A blast of summer sun at the end of last month triggered a surge in food and clothing sales after weeks of heavy rainfall, a major trade association has said.
Retail sales by value were up 1.3% on a like-for-like basis in May, following a sharp 3.3% decline in the previous month, reported the British Retail Consortium (BRC).
The BRC, which represents 60% of retailers, said miserable weather at the start of May led to pent up demand and then as the weather improved shoppers hit the high streets.
Stephen Robertson, BRC director general, said: "Much of the month's positive performance can be attributed to spending in the final week when consumers responded enthusiastically to the sun coming out."
Children's clothing was the stand-out performer, the BRC said, while women's clothing sales were the strongest of the year so far as sales of outerwear, knitwear and jeans turned to summer dresses, skirts and swimwear as the month progressed.
Some commented that April's downpours led to pent-up demand which was unleashed at the first sign of summer, the BRC said. Men's clothing was also up on last year as shorts, casual jerseys and swimwear sold well.
Food sales were up on a year ago as the purchase of home-baking products, potatoes and stewing meats were replaced with salads, fruits, ice-cream and barbecue foods as the weather improved. Non-alcoholic beverages, wines, beers and spirits also sold very well compared with a much cooler May last year.
Despite the apparent arrival of summer lifting shoppers' spirits, the underlying trend of customers searching for good value continued, the BRC added. Online, mail-order and phone sales of non-food items showed stronger growth, up 12.4% against growth of 10.4% last year.
Mr Robertson added: "It's likely the prolonged wet period helped create pent-up demand and people also felt more relaxed about their spending as the sun created a feelgood boost."

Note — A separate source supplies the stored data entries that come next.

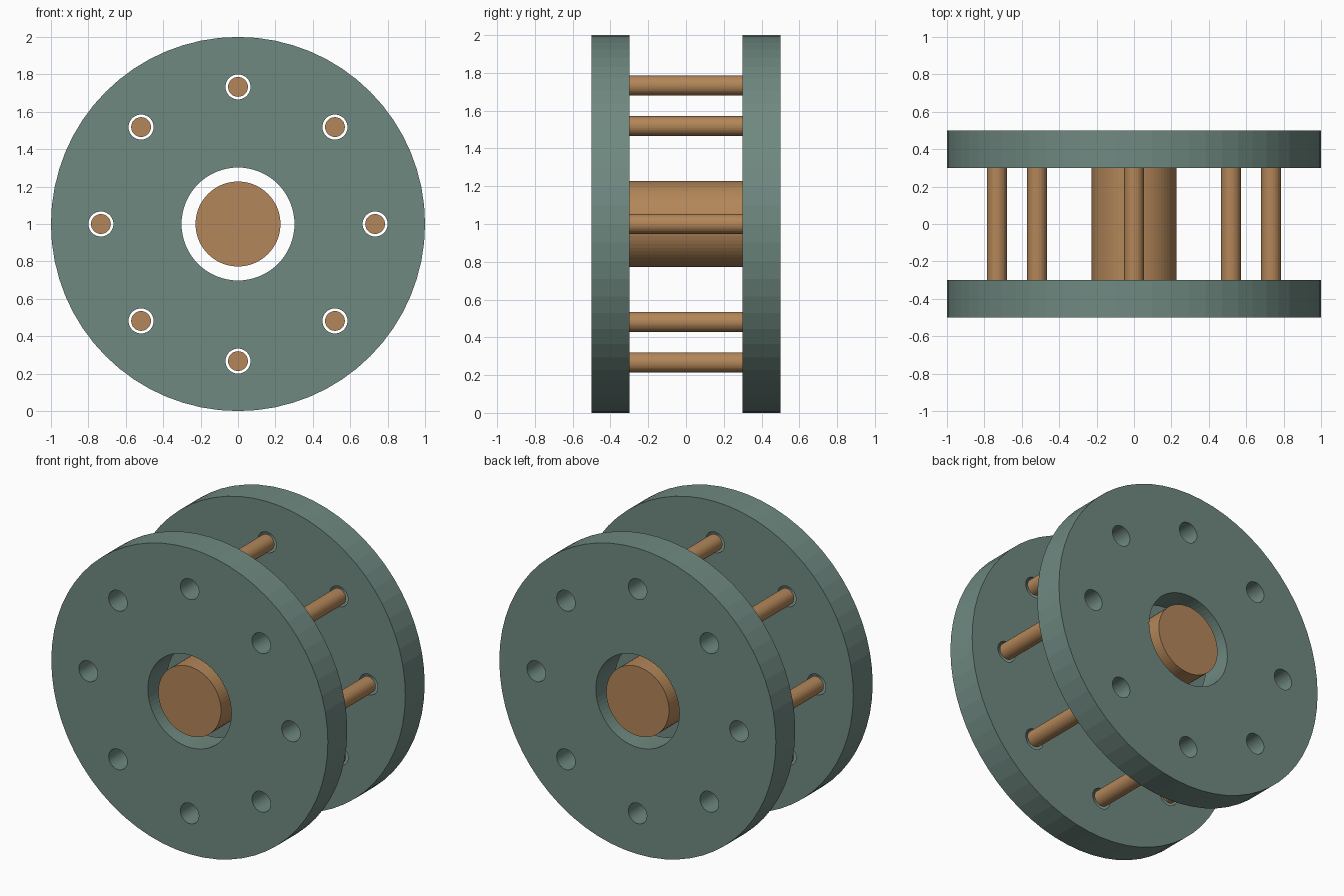
import bpy, bmesh
from math import sin, cos, pi
from mathutils import Matrix

if "Cube" in bpy.data.objects:
    bpy.data.objects.remove(bpy.data.objects["Cube"])

RING = 0.733                      # radius of the rod circle
SPOTS = [(RING * cos(i * pi / 4), RING * sin(i * pi / 4)) for i in range(8)]
UPRIGHT = Matrix.Rotation(pi / 2, 4, 'X')


def material(name, color):
    m = bpy.data.materials.new(name)
    m.diffuse_color = color
    m.use_nodes = True
    m.node_tree.nodes["Principled BSDF"].inputs["Base Color"].default_value = m.diffuse_color
    return m


green = material("grey_green", (0.16, 0.25, 0.22, 1))
copper = material("copper", (0.45, 0.24, 0.10, 1))


def place(name, mesh, x, y, z, mat):
    mesh.materials.clear()
    mesh.materials.append(mat)
    ob = bpy.data.objects.new(name, mesh)
    ob.location = (x, y, z)
    bpy.context.collection.objects.link(ob)
    return ob


def add_circle(curve, cx, cy, r, n):
    s = curve.splines.new('POLY')
    s.points.add(n - 1)
    for i, p in enumerate(s.points):
        a = 2 * pi * i / n
        p.co = (cx + r * cos(a), cy + r * sin(a), 0, 1)
    s.use_cyclic_u = True
    s.use_smooth = False


def flange_mesh():
    # Outline plus holes, filled and extruded to a plate
    curve = bpy.data.curves.new("flange_profile", 'CURVE')
    curve.dimensions = '2D'
    curve.fill_mode = 'BOTH'
    curve.extrude = 0.1
    add_circle(curve, 0, 0, 1.0, 64)
    add_circle(curve, 0, 0, 0.302, 64)
    for x, z in SPOTS:
        add_circle(curve, x, z, 0.067, 32)
    tmp = bpy.data.objects.new("flange_profile", curve)
    bpy.context.collection.objects.link(tmp)
    dg = bpy.context.evaluated_depsgraph_get()
    mesh = bpy.data.meshes.new_from_object(tmp.evaluated_get(dg))
    bpy.data.objects.remove(tmp)
    bm = bmesh.new()
    bm.from_mesh(mesh)
    bmesh.ops.remove_doubles(bm, verts=bm.verts, dist=1e-4)
    bmesh.ops.transform(bm, matrix=UPRIGHT, verts=bm.verts)
    bmesh.ops.recalc_face_normals(bm, faces=bm.faces)
    bm.to_mesh(mesh)
    bm.free()
    return mesh


def cylinder(name, x, z, r, length, n):
    mesh = bpy.data.meshes.new(name)
    bm = bmesh.new()
    bmesh.ops.create_cone(bm, cap_ends=True, segments=n, radius1=r, radius2=r,
                          depth=length, matrix=UPRIGHT)
    bm.to_mesh(mesh)
    bm.free()
    return place(name, mesh, x, 0, z, copper)


# Two pierced plates
for side, y in (("front", -0.4), ("back", 0.4)):
    place(side + "_flange", flange_mesh(), 0, y, 1, green)

# Central hub reaching flush with the outer faces
cylinder("hub", 0, 1, 0.227, 1.0, 64)

# Ring of rods spanning between the plates
for i, (x, z) in enumerate(SPOTS):
    cylinder(f"rod_{i + 1}", x, 1 + z, 0.053, 0.6, 32)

According to official figures, total retail sales volumes plunged by a worse-than-expected 2.3% in April as the record rainfall dampened demand for clothing, although this was distorted by a record plunge in petrol and diesel sales. A BRC survey also showed that Britain's high streets witnessed the worst decline in shopper numbers since November 2009 in April.